GIVEN INFORMATION Block Start
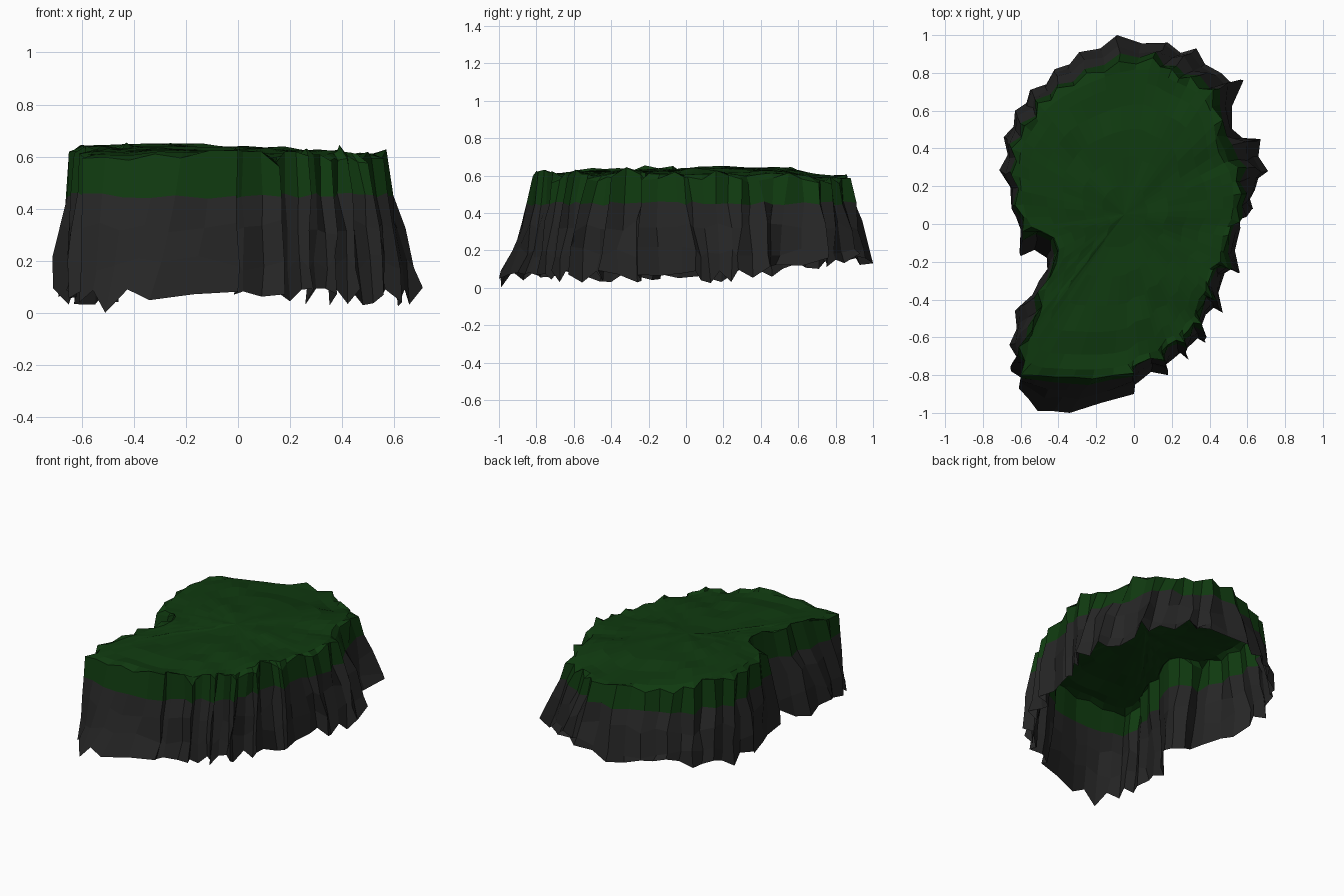
import bpy, random
from math import exp
from mathutils import Vector, noise

if "Cube" in bpy.data.objects:
    bpy.data.objects.remove(bpy.data.objects["Cube"])

random.seed(4)

# Rim outline of the grassy top and matching foot outline, counter-clockwise
RIM = [(-.60, -.80), (-.42, -.81), (-.22, -.82), (0, -.79), (.02, -.74), (.16, -.72), (.18, -.64), (.27, -.63),
       (.29, -.56), (.36, -.53), (.37, -.42), (.42, -.40), (.42, -.24), (.50, -.24), (.50, -.06), (.56, .01),
       (.57, .16), (.55, .30), (.48, .39), (.47, .55), (.42, .71), (.30, .78), (.20, .82), (.10, .88),
       (-.08, .86), (-.25, .80), (-.41, .72), (-.51, .64), (-.58, .52), (-.65, .40), (-.65, .26),
       (-.63, .10), (-.59, -.04), (-.43, -.07), (-.43, -.22), (-.51, -.36), (-.53, -.50), (-.61, -.65)]
FOOT = [(-.61, -.87), (-.51, -.99), (-.34, -1.0), (0, -.90), (.02, -.84), (.18, -.80), (.20, -.72),
        (.29, -.72), (.30, -.64), (.38, -.63), (.38, -.48), (.47, -.47), (.48, -.26), (.56, -.26), (.56, -.02),
        (.63, .08), (.64, .18), (.71, .28), (.67, .45), (.52, .48), (.58, .76), (.46, .80), (.33, .93), (.18, .96),
        (-.09, 1.0), (-.29, .91), (-.42, .82), (-.55, .71), (-.63, .60), (-.69, .46), (-.71, .28),
        (-.64, .08), (-.60, -.17), (-.46, -.18), (-.50, -.31), (-.63, -.46), (-.66, -.64), (-.65, -.78)]
FRONT_COLS = 3   # the front face is broad and flat


def densify(points, jag):
    """Add a midpoint to each segment, pushed inwards to make ribs."""
    out = []
    for i, p in enumerate(points):
        a, b = Vector(p), Vector(points[(i + 1) % len(points)])
        d = (b - a).normalized()
        push = 0.004 if i < FRONT_COLS else random.uniform(.5, 1) * jag
        out += [a, (a + b) / 2 + Vector((-d.y, d.x)) * push]
    return out


def material(name, col):
    m = bpy.data.materials.new(name)
    m.diffuse_color = (*col, 1)
    m.use_nodes = True
    m.node_tree.nodes["Principled BSDF"].inputs["Base Color"].default_value = m.diffuse_color
    return m


def make(name, rings, mat, centre=None):
    """Skin closed rings of equal length, optionally capped by a centre fan."""
    n = len(rings[0])
    verts = [v for r in rings for v in r]
    faces = [(k * n + i, k * n + (i + 1) % n, (k + 1) * n + (i + 1) % n, (k + 1) * n + i)
             for k in range(len(rings) - 1) for i in range(n)]
    if centre:
        last = (len(rings) - 1) * n
        faces += [(last + i, last + (i + 1) % n, len(verts)) for i in range(n)]
        verts.append(centre)
    me = bpy.data.meshes.new(name)
    me.from_pydata(verts, [], faces)
    me.materials.append(mat)
    ob = bpy.data.objects.new(name, me)
    bpy.context.collection.objects.link(ob)
    return ob


def top_z(x, y):
    """Rolling ground, highest left of the middle, dropping at the back."""
    hill = .03 * exp(-((x + .2) ** 2 + (y - .2) ** 2) / .12)
    return (.618 - .02 * x - .09 * max(0, y - .5) - .05 * max(0, -y - .5) + hill
            + .018 * noise.noise((x * 2.5, y * 5, 3.1)) + .016 * noise.noise((x * 6, y * 9, 1.7)))


rim = densify(RIM, .035)
foot = densify(FOOT, .04)
N = len(rim)
rim_z = [top_z(p.x, p.y) - .008 + random.uniform(-.025, .03) for p in rim]
foot_z = [.06 + .13 * max(0, p.y - .2) + random.uniform(-.035, .035) for p in foot]
foot_z[2] = 0.0


def wall_ring(t_front, t_rest, z, wobble):
    """Ring part-way from rim to foot; the front flares late, the rest bulges."""
    ring = []
    for i in range(N):
        j = .006 if i < 2 * FRONT_COLS else .013
        p = rim[i].lerp(foot[i], t_front if rim[i].y < -.7 else t_rest)
        ring.append((p.x + random.uniform(-j, j), p.y + random.uniform(-j, j),
                     z + random.uniform(-wobble, wobble)))
    return ring


# Grass cap: hanging band, rim, then rolling rings to the centre
band = wall_ring(.17, .27, .45, .012)
rim_ring = [(p.x, p.y, z) for p, z in zip(rim, rim_z)]
c = Vector((-.05, .05))
cap = []
for s in (.95, .86, .72, .56, .38, .2):
    ring = []
    for i in range(N):
        soft = (rim[i - 1] + rim[i] * 2 + rim[(i + 1) % N]) / 4
        q = c + (soft - c) * s
        ring.append((q.x, q.y, top_z(q.x, q.y)))
    cap.append(ring)
make("grass_cap", [band, rim_ring] + cap, material("grass", (.005, .042, .005)), (c.x, c.y, top_z(*c)))

# Rock cliff: open-bottomed skirt below the grass
foot_ring = [(p.x, p.y, max(0, z)) for p, z in zip(foot, foot_z)]
make("rock_cliff", [foot_ring, wall_ring(.6, .86, .19, .03), wall_ring(.36, .56, .33, .03), band],
     material("rock", (.019, .019, .019)))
GIVEN INFORMATION Block End
* _DIRECTIONS FOR THIS TASK_
An exact copy of every record above is needed, with all pictures left out.

* _WRITTEN RESPONSE_
import bpy, random
from math import exp
from mathutils import Vector, noise

if "Cube" in bpy.data.objects:
    bpy.data.objects.remove(bpy.data.objects["Cube"])

random.seed(4)

# Rim outline of the grassy top and matching foot outline, counter-clockwise
RIM = [(-.60, -.80), (-.42, -.81), (-.22, -.82), (0, -.79), (.02, -.74), (.16, -.72), (.18, -.64), (.27, -.63),
       (.29, -.56), (.36, -.53), (.37, -.42), (.42, -.40), (.42, -.24), (.50, -.24), (.50, -.06), (.56, .01),
       (.57, .16), (.55, .30), (.48, .39), (.47, .55), (.42, .71), (.30, .78), (.20, .82), (.10, .88),
       (-.08, .86), (-.25, .80), (-.41, .72), (-.51, .64), (-.58, .52), (-.65, .40), (-.65, .26),
       (-.63, .10), (-.59, -.04), (-.43, -.07), (-.43, -.22), (-.51, -.36), (-.53, -.50), (-.61, -.65)]
FOOT = [(-.61, -.87), (-.51, -.99), (-.34, -1.0), (0, -.90), (.02, -.84), (.18, -.80), (.20, -.72),
        (.29, -.72), (.30, -.64), (.38, -.63), (.38, -.48), (.47, -.47), (.48, -.26), (.56, -.26), (.56, -.02),
        (.63, .08), (.64, .18), (.71, .28), (.67, .45), (.52, .48), (.58, .76), (.46, .80), (.33, .93), (.18, .96),
        (-.09, 1.0), (-.29, .91), (-.42, .82), (-.55, .71), (-.63, .60), (-.69, .46), (-.71, .28),
        (-.64, .08), (-.60, -.17), (-.46, -.18), (-.50, -.31), (-.63, -.46), (-.66, -.64), (-.65, -.78)]
FRONT_COLS = 3   # the front face is broad and flat


def densify(points, jag):
    """Add a midpoint to each segment, pushed inwards to make ribs."""
    out = []
    for i, p in enumerate(points):
        a, b = Vector(p), Vector(points[(i + 1) % len(points)])
        d = (b - a).normalized()
        push = 0.004 if i < FRONT_COLS else random.uniform(.5, 1) * jag
        out += [a, (a + b) / 2 + Vector((-d.y, d.x)) * push]
    return out


def material(name, col):
    m = bpy.data.materials.new(name)
    m.diffuse_color = (*col, 1)
    m.use_nodes = True
    m.node_tree.nodes["Principled BSDF"].inputs["Base Color"].default_value = m.diffuse_color
    return m


def make(name, rings, mat, centre=None):
    """Skin closed rings of equal length, optionally capped by a centre fan."""
    n = len(rings[0])
    verts = [v for r in rings for v in r]
    faces = [(k * n + i, k * n + (i + 1) % n, (k + 1) * n + (i + 1) % n, (k + 1) * n + i)
             for k in range(len(rings) - 1) for i in range(n)]
    if centre:
        last = (len(rings) - 1) * n
        faces += [(last + i, last + (i + 1) % n, len(verts)) for i in range(n)]
        verts.append(centre)
    me = bpy.data.meshes.new(name)
    me.from_pydata(verts, [], faces)
    me.materials.append(mat)
    ob = bpy.data.objects.new(name, me)
    bpy.context.collection.objects.link(ob)
    return ob


def top_z(x, y):
    """Rolling ground, highest left of the middle, dropping at the back."""
    hill = .03 * exp(-((x + .2) ** 2 + (y - .2) ** 2) / .12)
    return (.618 - .02 * x - .09 * max(0, y - .5) - .05 * max(0, -y - .5) + hill
            + .018 * noise.noise((x * 2.5, y * 5, 3.1)) + .016 * noise.noise((x * 6, y * 9, 1.7)))


rim = densify(RIM, .035)
foot = densify(FOOT, .04)
N = len(rim)
rim_z = [top_z(p.x, p.y) - .008 + random.uniform(-.025, .03) for p in rim]
foot_z = [.06 + .13 * max(0, p.y - .2) + random.uniform(-.035, .035) for p in foot]
foot_z[2] = 0.0


def wall_ring(t_front, t_rest, z, wobble):
    """Ring part-way from rim to foot; the front flares late, the rest bulges."""
    ring = []
    for i in range(N):
        j = .006 if i < 2 * FRONT_COLS else .013
        p = rim[i].lerp(foot[i], t_front if rim[i].y < -.7 else t_rest)
        ring.append((p.x + random.uniform(-j, j), p.y + random.uniform(-j, j),
                     z + random.uniform(-wobble, wobble)))
    return ring


# Grass cap: hanging band, rim, then rolling rings to the centre
band = wall_ring(.17, .27, .45, .012)
rim_ring = [(p.x, p.y, z) for p, z in zip(rim, rim_z)]
c = Vector((-.05, .05))
cap = []
for s in (.95, .86, .72, .56, .38, .2):
    ring = []
    for i in range(N):
        soft = (rim[i - 1] + rim[i] * 2 + rim[(i + 1) % N]) / 4
        q = c + (soft - c) * s
        ring.append((q.x, q.y, top_z(q.x, q.y)))
    cap.append(ring)
make("grass_cap", [band, rim_ring] + cap, material("grass", (.005, .042, .005)), (c.x, c.y, top_z(*c)))

# Rock cliff: open-bottomed skirt below the grass
foot_ring = [(p.x, p.y, max(0, z)) for p, z in zip(foot, foot_z)]
make("rock_cliff", [foot_ring, wall_ring(.6, .86, .19, .03), wall_ring(.36, .56, .33, .03), band],
     material("rock", (.019, .019, .019)))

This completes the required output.